Physician well-being is getting a lot of well-deserved attention these days. Its antithesis, physician burnout, saps physicians of their spirit, humanity, and effectiveness as healers. I have previously asserted that the best protection against burnout is for physicians to collectively shape how care is delivered, assuring that it is both effective (works for patients) and consistent with professional standards (works for doctors). I still think that is true, but I also want to put in a plug for unplugging.
I recently had the pleasure of “going off the grid” for a bit while enjoying a fabulous vacation in Alaska. Absent a brief period of connectivity in the middle of the trip, I was without cell service or Wi-Fi for the better part of two weeks. It was wonderful!
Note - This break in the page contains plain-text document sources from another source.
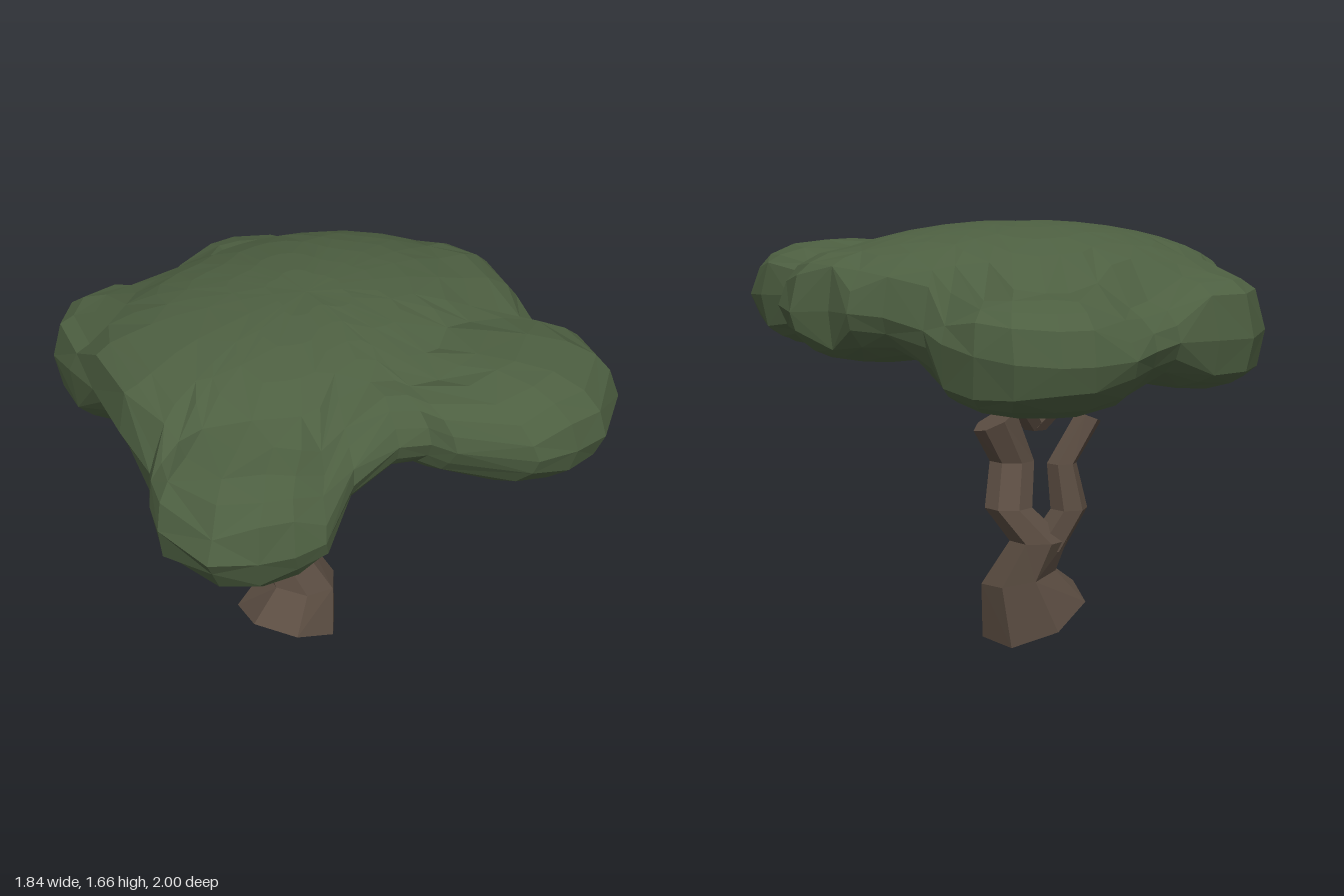
import * as THREE from 'three';

const leafGreen = new THREE.MeshStandardMaterial({ color: 0x4d5f41, flatShading: true });
leafGreen.name = 'leafGreen';
const barkBrown = new THREE.MeshStandardMaterial({ color: 0x5a4c41, flatShading: true });
barkBrown.name = 'barkBrown';

// Skin a stack of closed loops, listed bottom to top, and cap both ends
function loft(rings, name, material) {
  const n = rings[0].length;
  const pos = [];
  const tri = (...corners) => corners.forEach((p) => pos.push(p.x, p.y, p.z));
  const middle = (ring) => ring.reduce((s, p) => s.add(p), new THREE.Vector3()).divideScalar(n);
  const low = rings[0], high = rings[rings.length - 1];
  const lowMid = middle(low), highMid = middle(high);
  for (let i = 0; i < n; i++) {
    const j = (i + 1) % n;
    for (let k = 0; k < rings.length - 1; k++) {
      const a = rings[k][i], b = rings[k][j], c = rings[k + 1][i], d = rings[k + 1][j];
      if ((i + k) % 2) { tri(a, c, b); tri(b, c, d); }
      else { tri(a, d, b); tri(a, c, d); }
    }
    tri(lowMid, low[i], low[j]);
    tri(highMid, high[j], high[i]);
  }
  const geo = new THREE.BufferGeometry();
  geo.setAttribute('position', new THREE.Float32BufferAttribute(pos, 3));
  geo.computeVertexNormals();
  const mesh = new THREE.Mesh(geo, material);
  mesh.name = name;
  return mesh;
}

// Faceted limb; each station is x, y, z, radius, slope along x, slope along z
function limb(name, stations, sides = 7) {
  const rings = stations.map(([x, y, z, r, sx = 0, sz = 0]) =>
    Array.from({ length: sides }, (_, i) => {
      const a = (i / sides) * Math.PI * 2 + 0.2;
      const dx = Math.cos(a) * r, dz = Math.sin(a) * r;
      return new THREE.Vector3(x + dx, y + sx * dx + sz * dz, z + dz);
    }));
  return loft(rings, name, barkBrown);
}

// Rim of the canopy: x, z and height of the widest point
const RIM = [
  [-0.58, -0.8, 1.25], [-0.42, -0.825, 1.25], [-0.25, -0.84, 1.25], [-0.12, -0.9, 1.23],
  [0, -0.98, 1.21], [0.17, -1, 1.2], [0.29, -0.99, 1.2], [0.43, -0.91, 1.21],
  [0.52, -0.78, 1.23], [0.57, -0.62, 1.26], [0.6, -0.53, 1.3], [0.7, -0.4, 1.34],
  [0.8, -0.31, 1.35], [0.82, -0.17, 1.35], [0.92, -0.03, 1.34], [0.89, 0.2, 1.35],
  [0.78, 0.42, 1.37], [0.83, 0.62, 1.36], [0.81, 0.83, 1.35], [0.6, 0.99, 1.35],
  [0.46, 1, 1.35], [0.3, 0.98, 1.36], [0.08, 0.8, 1.38], [0.03, 0.72, 1.39],
  [-0.08, 0.68, 1.4], [-0.28, 0.69, 1.33], [-0.48, 0.81, 1.25], [-0.6, 0.8, 1.24],
  [-0.72, 0.76, 1.24], [-0.87, 0.68, 1.25], [-0.92, 0.45, 1.27], [-0.88, 0.33, 1.28],
  [-0.81, 0.22, 1.32], [-0.8, 0, 1.36], [-0.74, -0.3, 1.35], [-0.73, -0.5, 1.32],
  [-0.7, -0.69, 1.27],
];

// Lobes that shape the canopy: centre x, y, z, radii x, y, z, roundness power
const LOBES = [
  [0, 1.4, -0.05, 0.85, 0.265, 0.65, 2], // main dome
  [0.47, 1.36, 0.62, 0.38, 0.22, 0.38, 2.5], // front left
  [-0.57, 1.25, 0.45, 0.35, 0.24, 0.34, 2.5], // front right
  [0.2, 1.21, -0.62, 0.38, 0.22, 0.38, 2.5], // back
  [0.55, 1.36, 0, 0.37, 0.215, 0.4, 2.5], // left side
  [-0.45, 1.27, -0.55, 0.3, 0.22, 0.3, 2.5], // back right
];

// Canopy layers: spread and least thickness above or below the rim
const LAYERS = [
  [0.15, 0], [0.3, 0.04], [0.45, 0.08], [0.58, 0.13], [0.7, 0.15], [0.82, 0.14], [0.91, 0.11], [0.97, 0.06],
];

// Outermost height of the lobes over a point; side is 1 for the top, -1 for the underside
function foliageHeight(x, z, side, start) {
  let y = start;
  for (const [cx, cy, cz, rx, ry, rz, p] of LOBES) {
    const d = Math.hypot((x - cx) / rx, (z - cz) / rz);
    if (d < 1) {
      const edge = cy + side * ry * Math.pow(1 - Math.pow(d, p), 1 / p);
      y = side * Math.max(side * y, side * edge);
    }
  }
  return y;
}

function canopy() {
  let seed = 7;
  const jitter = (size) => {
    seed = (seed * 16807) % 2147483647;
    return (seed / 2147483647 - 0.5) * size;
  };
  const layer = (side) => ([s, least]) => RIM.map(([rx, rz, h]) => {
    const rough = s > 0.5 ? 0.02 : 0;
    const x = rx * s + jitter(rough), z = rz * s + jitter(rough);
    return new THREE.Vector3(x, foliageHeight(x, z, side, h + side * least), z);
  });
  const rim = RIM.map(([x, z, h]) => new THREE.Vector3(x, h, z));
  const rings = [...LAYERS.map(layer(-1)), rim, ...LAYERS.map(layer(1)).reverse()];
  return loft(rings, 'canopy', leafGreen);
}

export function createModel() {
  const tree = new THREE.Group();
  tree.name = 'tree';
  tree.add(
    canopy(),
    // Flared, slanting foot that bends up into the thick branch
    limb('trunk', [
      [-0.08, 0.1, -0.01, 0.21, -0.45, 0.16], [0, 0.27, -0.035, 0.15, -0.2, 0],
      [-0.055, 0.42, -0.1, 0.115], [0.05, 0.55, -0.05, 0.095],
      [0, 0.72, 0.025, 0.09], [0.085, 0.89, 0, 0.085, -0.5, 0],
    ]),
    // Thinner fork on the other side
    limb('forkBranch', [
      [-0.08, 0.38, -0.1, 0.085], [-0.175, 0.54, -0.13, 0.075],
      [-0.15, 0.72, -0.115, 0.06], [-0.27, 0.895, -0.11, 0.05, 0.4, 0],
    ], 6),
  );
  // Twigs that fan out from one point to hold the canopy: tip position and thickness
  [[0.22, 1.2, -0.22, 0.055], [-0.35, 1.17, -0.2, 0.042], [-0.13, 1.24, 0.36, 0.045]]
    .forEach(([x, y, z, r], i) => {
      tree.add(limb('twig' + (i + 1), [
        [-0.09, 0.84, 0, 0.045], [-0.09 + (x + 0.09) * 0.45, 1, z * 0.42, r], [x, y, z, r],
      ], 5));
    });
  return tree;
}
I had underestimated, or maybe never fully considered, just how restorative it would be to be untethered to my phone, email, work, news, politics and all the rest of the digital onslaught for days at a time. I kept a journal while I was away, and it is full of words like “relaxed,” “content,” “wonder,” and “beauty.” Certainly the natural grandeur of Glacier Bay and Denali National Parks (see my “moose shot” below) had something to do with it, but I also believe that the withdrawal of all the “other stuff” was just as magical.
My (not very novel) conclusion? It is good for the soul to turn off and tune out every once and a while. This is, of course, a familiar strategy to Sabbath-observers, meditators, or anyone who goes for a hike in the woods on a Sunday afternoon. It is not a cure for what ails physicians and the practice of medicine, but I think it is a healthy practice that we should all engage in.
What do you think?